■ TASK DIRECTIONS
Word for word, restate every entry shown below.

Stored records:
□ □ □

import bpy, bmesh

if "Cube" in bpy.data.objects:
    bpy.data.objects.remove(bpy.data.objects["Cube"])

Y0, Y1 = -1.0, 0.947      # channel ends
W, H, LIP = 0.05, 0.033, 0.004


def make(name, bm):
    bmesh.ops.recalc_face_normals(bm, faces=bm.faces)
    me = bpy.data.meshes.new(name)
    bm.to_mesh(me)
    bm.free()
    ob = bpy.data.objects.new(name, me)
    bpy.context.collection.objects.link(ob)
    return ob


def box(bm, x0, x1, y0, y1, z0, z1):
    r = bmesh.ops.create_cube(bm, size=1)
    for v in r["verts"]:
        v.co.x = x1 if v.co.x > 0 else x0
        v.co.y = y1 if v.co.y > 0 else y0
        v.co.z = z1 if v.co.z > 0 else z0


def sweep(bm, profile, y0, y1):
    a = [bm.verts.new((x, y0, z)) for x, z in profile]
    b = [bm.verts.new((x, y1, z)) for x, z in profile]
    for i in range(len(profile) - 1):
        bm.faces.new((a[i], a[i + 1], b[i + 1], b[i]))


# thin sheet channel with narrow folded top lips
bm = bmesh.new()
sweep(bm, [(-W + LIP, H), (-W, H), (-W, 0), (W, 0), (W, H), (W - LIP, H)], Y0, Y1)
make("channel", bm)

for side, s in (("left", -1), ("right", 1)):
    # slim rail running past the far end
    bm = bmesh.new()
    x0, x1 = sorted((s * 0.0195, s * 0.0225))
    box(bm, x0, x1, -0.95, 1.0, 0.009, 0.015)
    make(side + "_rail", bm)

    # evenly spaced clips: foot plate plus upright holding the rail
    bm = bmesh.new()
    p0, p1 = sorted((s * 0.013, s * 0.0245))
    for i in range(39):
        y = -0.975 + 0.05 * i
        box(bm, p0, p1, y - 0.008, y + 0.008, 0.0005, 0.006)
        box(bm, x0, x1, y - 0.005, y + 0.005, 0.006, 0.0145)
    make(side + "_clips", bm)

□ □ □

■ COMPLETED EXERCISE
import bpy, bmesh

if "Cube" in bpy.data.objects:
    bpy.data.objects.remove(bpy.data.objects["Cube"])

Y0, Y1 = -1.0, 0.947      # channel ends
W, H, LIP = 0.05, 0.033, 0.004


def make(name, bm):
    bmesh.ops.recalc_face_normals(bm, faces=bm.faces)
    me = bpy.data.meshes.new(name)
    bm.to_mesh(me)
    bm.free()
    ob = bpy.data.objects.new(name, me)
    bpy.context.collection.objects.link(ob)
    return ob


def box(bm, x0, x1, y0, y1, z0, z1):
    r = bmesh.ops.create_cube(bm, size=1)
    for v in r["verts"]:
        v.co.x = x1 if v.co.x > 0 else x0
        v.co.y = y1 if v.co.y > 0 else y0
        v.co.z = z1 if v.co.z > 0 else z0


def sweep(bm, profile, y0, y1):
    a = [bm.verts.new((x, y0, z)) for x, z in profile]
    b = [bm.verts.new((x, y1, z)) for x, z in profile]
    for i in range(len(profile) - 1):
        bm.faces.new((a[i], a[i + 1], b[i + 1], b[i]))


# thin sheet channel with narrow folded top lips
bm = bmesh.new()
sweep(bm, [(-W + LIP, H), (-W, H), (-W, 0), (W, 0), (W, H), (W - LIP, H)], Y0, Y1)
make("channel", bm)

for side, s in (("left", -1), ("right", 1)):
    # slim rail running past the far end
    bm = bmesh.new()
    x0, x1 = sorted((s * 0.0195, s * 0.0225))
    box(bm, x0, x1, -0.95, 1.0, 0.009, 0.015)
    make(side + "_rail", bm)

    # evenly spaced clips: foot plate plus upright holding the rail
    bm = bmesh.new()
    p0, p1 = sorted((s * 0.013, s * 0.0245))
    for i in range(39):
        y = -0.975 + 0.05 * i
        box(bm, p0, p1, y - 0.008, y + 0.008, 0.0005, 0.006)
        box(bm, x0, x1, y - 0.005, y + 0.005, 0.006, 0.0145)
    make(side + "_clips", bm)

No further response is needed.